This book critically engages with the concept of European identity and citizenship, and the role of the European Union in diaspora, membership and emigration policies.
It presents original research on European governance of emigration and citizenship and considers European integration in a global context. It questions whether there can be a European diaspora outside the European Union, if European governance of emigration is possible, and whether the EU can or should govern its diasporas in the global era. By engaging with concepts of European citizenship, diaspora and identity, the author examines the weak meaning of Europe for EU nationals living abroad and finds that European public spaces, present and sustained within the European Union territory, are largely not exported outside of it. Equal treatment and equal rights become empty concepts for Europeans leaving the European Union as they lose their European citizenship.

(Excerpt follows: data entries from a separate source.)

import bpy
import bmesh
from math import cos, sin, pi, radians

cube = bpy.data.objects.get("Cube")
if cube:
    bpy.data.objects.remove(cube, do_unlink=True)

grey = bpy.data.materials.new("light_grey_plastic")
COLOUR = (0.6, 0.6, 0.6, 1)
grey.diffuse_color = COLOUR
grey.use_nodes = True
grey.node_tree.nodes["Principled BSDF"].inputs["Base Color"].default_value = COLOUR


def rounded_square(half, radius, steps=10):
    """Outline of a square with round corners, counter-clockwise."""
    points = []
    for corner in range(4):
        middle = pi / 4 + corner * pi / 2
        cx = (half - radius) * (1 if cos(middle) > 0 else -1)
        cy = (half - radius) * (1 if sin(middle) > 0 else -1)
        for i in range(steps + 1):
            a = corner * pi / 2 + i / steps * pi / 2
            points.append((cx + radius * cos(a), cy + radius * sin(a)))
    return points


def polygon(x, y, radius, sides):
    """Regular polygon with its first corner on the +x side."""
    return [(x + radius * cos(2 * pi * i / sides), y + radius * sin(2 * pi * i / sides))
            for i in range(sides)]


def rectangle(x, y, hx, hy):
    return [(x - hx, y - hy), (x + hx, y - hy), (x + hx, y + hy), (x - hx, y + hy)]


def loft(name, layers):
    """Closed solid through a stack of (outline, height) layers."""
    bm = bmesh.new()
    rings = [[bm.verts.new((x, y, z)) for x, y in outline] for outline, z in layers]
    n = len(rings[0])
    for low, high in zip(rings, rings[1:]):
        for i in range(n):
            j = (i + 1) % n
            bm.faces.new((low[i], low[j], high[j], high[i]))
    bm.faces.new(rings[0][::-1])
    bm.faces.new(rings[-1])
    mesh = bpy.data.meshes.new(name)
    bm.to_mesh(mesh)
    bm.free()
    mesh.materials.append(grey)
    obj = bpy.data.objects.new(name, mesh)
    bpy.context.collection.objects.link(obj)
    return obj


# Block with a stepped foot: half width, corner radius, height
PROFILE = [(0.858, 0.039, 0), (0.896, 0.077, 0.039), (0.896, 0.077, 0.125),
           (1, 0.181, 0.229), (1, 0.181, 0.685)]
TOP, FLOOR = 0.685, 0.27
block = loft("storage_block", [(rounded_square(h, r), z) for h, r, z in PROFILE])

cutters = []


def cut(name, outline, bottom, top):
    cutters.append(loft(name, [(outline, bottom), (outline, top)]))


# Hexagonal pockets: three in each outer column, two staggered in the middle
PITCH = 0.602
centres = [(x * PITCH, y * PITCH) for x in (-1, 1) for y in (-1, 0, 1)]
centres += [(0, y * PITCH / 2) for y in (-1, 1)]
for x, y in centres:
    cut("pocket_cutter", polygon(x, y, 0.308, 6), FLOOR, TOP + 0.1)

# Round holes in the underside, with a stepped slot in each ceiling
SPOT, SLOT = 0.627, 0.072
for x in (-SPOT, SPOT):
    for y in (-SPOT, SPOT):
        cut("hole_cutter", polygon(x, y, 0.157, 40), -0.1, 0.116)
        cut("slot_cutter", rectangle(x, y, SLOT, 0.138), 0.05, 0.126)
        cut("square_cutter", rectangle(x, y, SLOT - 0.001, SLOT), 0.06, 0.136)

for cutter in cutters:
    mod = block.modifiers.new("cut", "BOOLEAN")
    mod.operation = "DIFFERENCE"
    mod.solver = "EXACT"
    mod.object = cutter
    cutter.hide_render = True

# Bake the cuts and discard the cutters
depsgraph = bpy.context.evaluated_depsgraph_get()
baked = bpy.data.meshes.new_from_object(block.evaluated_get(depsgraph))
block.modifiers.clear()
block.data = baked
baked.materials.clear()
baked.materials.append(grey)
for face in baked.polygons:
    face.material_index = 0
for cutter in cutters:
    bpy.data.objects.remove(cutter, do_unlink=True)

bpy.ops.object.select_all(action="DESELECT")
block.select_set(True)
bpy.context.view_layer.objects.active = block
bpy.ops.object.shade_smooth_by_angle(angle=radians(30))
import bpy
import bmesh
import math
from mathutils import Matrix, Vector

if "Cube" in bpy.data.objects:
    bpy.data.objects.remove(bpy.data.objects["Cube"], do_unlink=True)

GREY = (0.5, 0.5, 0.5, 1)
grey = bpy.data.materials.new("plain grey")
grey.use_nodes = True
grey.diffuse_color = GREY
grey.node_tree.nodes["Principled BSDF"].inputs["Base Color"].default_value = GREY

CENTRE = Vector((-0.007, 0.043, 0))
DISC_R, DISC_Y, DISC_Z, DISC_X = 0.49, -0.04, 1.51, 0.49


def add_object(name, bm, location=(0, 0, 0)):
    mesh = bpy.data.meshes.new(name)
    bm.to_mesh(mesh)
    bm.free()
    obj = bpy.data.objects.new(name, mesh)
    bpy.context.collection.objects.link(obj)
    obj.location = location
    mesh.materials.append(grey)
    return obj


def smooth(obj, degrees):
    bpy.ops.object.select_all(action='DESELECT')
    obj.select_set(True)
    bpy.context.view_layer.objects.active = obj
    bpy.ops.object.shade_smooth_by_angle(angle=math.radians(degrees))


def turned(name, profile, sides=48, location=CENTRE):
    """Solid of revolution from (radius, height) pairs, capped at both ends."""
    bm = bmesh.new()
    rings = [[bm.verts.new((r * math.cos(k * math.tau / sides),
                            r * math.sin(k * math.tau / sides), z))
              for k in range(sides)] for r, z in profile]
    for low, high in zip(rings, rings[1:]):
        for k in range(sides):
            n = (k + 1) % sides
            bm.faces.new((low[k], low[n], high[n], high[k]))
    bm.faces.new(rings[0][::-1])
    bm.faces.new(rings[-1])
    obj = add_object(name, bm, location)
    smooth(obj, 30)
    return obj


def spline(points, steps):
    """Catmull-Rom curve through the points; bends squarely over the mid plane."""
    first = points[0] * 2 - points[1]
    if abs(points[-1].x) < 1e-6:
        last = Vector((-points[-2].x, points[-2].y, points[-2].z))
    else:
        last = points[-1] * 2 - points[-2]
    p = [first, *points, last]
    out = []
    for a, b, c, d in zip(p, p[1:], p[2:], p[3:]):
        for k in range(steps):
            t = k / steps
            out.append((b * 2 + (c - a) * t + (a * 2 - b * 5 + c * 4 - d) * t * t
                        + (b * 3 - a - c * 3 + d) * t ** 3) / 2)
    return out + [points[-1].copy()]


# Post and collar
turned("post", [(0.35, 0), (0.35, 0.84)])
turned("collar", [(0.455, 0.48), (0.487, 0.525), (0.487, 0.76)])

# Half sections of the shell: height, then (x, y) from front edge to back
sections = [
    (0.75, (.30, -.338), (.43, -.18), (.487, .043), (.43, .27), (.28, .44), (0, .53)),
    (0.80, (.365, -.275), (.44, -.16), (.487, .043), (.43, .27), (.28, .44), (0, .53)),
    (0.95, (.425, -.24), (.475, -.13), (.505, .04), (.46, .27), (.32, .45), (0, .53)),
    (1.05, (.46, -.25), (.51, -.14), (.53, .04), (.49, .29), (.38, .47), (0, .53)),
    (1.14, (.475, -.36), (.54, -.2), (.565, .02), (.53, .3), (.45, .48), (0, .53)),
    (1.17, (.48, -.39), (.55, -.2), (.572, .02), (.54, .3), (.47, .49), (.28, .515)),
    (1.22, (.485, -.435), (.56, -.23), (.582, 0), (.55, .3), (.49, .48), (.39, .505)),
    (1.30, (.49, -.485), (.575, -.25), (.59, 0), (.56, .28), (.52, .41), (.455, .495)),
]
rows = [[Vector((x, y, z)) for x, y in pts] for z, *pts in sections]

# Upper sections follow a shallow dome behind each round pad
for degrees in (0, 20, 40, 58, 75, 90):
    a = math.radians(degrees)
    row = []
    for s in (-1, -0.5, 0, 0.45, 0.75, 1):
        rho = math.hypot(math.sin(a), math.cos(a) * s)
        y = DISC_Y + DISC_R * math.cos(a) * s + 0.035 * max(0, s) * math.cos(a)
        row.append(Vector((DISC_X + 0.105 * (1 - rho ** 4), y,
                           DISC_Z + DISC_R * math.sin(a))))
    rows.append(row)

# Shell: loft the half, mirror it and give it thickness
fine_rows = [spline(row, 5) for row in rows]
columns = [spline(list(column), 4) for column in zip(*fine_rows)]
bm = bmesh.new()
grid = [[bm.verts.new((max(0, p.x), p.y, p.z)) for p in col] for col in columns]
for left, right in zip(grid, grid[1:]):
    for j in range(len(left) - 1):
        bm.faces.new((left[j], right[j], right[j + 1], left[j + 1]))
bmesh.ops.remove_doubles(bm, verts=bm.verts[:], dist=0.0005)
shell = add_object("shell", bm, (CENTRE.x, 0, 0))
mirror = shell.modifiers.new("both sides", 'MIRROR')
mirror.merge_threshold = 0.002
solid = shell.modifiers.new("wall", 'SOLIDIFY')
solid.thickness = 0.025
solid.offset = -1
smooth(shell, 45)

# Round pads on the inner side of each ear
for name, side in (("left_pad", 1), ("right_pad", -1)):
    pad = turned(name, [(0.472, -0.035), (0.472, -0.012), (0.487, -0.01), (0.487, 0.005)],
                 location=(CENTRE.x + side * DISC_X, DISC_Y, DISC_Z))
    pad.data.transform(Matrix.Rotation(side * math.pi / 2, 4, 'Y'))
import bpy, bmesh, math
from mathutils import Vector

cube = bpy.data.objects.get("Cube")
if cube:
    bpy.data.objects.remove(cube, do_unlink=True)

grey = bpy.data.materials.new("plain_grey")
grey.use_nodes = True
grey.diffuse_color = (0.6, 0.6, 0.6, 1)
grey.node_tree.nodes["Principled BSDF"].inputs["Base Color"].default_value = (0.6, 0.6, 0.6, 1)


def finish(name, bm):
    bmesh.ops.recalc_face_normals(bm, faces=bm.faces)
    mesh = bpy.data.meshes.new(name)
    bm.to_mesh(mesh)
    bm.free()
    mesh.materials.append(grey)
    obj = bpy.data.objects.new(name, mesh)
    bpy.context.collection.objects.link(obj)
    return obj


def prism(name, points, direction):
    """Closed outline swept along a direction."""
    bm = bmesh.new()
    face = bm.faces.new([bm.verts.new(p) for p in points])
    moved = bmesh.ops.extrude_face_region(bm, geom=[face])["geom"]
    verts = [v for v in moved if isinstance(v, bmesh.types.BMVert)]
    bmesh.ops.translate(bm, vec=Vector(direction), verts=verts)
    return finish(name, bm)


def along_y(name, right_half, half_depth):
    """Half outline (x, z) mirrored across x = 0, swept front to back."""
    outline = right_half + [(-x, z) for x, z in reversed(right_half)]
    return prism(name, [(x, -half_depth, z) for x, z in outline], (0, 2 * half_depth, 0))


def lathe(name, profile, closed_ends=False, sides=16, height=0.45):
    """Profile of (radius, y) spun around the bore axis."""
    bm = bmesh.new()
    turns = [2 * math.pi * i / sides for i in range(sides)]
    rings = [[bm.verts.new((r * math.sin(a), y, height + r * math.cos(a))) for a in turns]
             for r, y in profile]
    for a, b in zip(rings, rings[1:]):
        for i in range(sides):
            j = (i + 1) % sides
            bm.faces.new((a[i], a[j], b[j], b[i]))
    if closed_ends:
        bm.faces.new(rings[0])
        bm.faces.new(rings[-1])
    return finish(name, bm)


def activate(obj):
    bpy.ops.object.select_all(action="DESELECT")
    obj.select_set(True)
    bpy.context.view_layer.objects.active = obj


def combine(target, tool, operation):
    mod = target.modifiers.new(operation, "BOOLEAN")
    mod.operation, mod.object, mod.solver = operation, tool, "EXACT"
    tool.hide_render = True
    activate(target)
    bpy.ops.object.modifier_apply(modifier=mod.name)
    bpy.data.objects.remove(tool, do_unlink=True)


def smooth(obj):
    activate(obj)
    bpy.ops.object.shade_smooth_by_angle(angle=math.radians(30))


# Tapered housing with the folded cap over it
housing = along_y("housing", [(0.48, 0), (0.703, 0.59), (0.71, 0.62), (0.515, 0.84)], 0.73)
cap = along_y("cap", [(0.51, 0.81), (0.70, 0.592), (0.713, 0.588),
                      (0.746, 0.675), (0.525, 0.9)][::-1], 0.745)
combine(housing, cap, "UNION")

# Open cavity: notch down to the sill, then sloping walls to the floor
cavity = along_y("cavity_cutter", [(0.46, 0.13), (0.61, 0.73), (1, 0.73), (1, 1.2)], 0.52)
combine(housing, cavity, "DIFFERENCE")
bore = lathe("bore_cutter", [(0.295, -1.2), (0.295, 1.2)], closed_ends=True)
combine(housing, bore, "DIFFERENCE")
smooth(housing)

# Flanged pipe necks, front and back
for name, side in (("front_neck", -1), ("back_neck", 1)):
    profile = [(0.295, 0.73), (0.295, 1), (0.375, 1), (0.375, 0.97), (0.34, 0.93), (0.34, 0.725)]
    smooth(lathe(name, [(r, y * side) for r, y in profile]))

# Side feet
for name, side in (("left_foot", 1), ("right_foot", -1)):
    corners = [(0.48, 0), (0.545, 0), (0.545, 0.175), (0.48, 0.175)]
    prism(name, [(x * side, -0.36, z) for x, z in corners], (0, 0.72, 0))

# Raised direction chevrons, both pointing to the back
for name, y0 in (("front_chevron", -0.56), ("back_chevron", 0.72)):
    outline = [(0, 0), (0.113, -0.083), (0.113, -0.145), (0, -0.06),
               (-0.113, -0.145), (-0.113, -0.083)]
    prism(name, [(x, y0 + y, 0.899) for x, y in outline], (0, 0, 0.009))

This book will be of key interest to scholars and students of European Union politics, European studies, migration studies, American and Canadian studies, and the sociology of migration.
2. Membership, Identification and European Citizenship
3. Who is a European Emigrant in the 21st Century?
4. Between Homeland and Europe: Diasporas and Belonging
5. The European Union as a Country of Origin: A Global Perspective
European Studies as a field of academic inquiry is often conflated with European Union Studies. The result is that many significant trends, processes, and events pertaining to Europe as a whole are not given adequate critical analysis. The Critical European Studies Series aims at filling this gap. Critical European Studies will have a strong grounding in many fields of research in its effort to introduce critical analyses to the study of Europe and the EU that shall be rooted in a broad spectrum of theoretical perspectives. Approaches based upon historiographical, sociological, linguistic, anthropological, post-colonial, ethnographic, philosophical, post-structuralist, feminist, etc. perspectives are particularly welcome, since these frameworks only receive sporadic attention. Without putting into question the value of specific policy approaches, although individual studies in the series might undertake this task, the Critical European Studies book series attempts to bring together alternative approaches to critical analyses of European politics (including European Union politics), while overcoming disciplinary borders and paradigms. Behind this scholarly enterprise stands an enthusiastic embrace of the project and accomplishments of the European Union, but we perceive the EU and European Union Studies in need to consider many different critical correctives of its political ideas and ideals.
The series is edited by Yannis Stivachtis, Virginia Tech.
József BOROCZ (Rutgers University, USA) Thomas DIEZ (University of Tuebingen, Germany) Annica KRONSELL (Lund University, Sweden) Timothy W. LUKE (Virginia Tech, USA) Ian MANNERS (University of Copenhagen, Denmark) William OUTHWAITE (Newcastle University, UK) Robert PHILLIPSON (Copenhagen Business School, Denmark) Jo SHAW (University of Edinburgh, Scotland, UK) Gerard TOAL (Virginia Tech, USA) Nathalie TOCCI (Istituto Affari Internazionali, Rome, Italy) Wilhelm VOSSE (Christian International University, Tokyo, Japan) Mark WEBBER (University of Birmingham, UK) Richard G. WHITMAN (University of Kent, UK) Antje WIENER (University of Hamburg, Germany) Michael WINTLE (University of Amsterdam, the Netherlands) Nikolaos ZAHARIADIS (University of Alabama at Birmingham, USA) Jan ZIELONKA (University of Oxford, UK).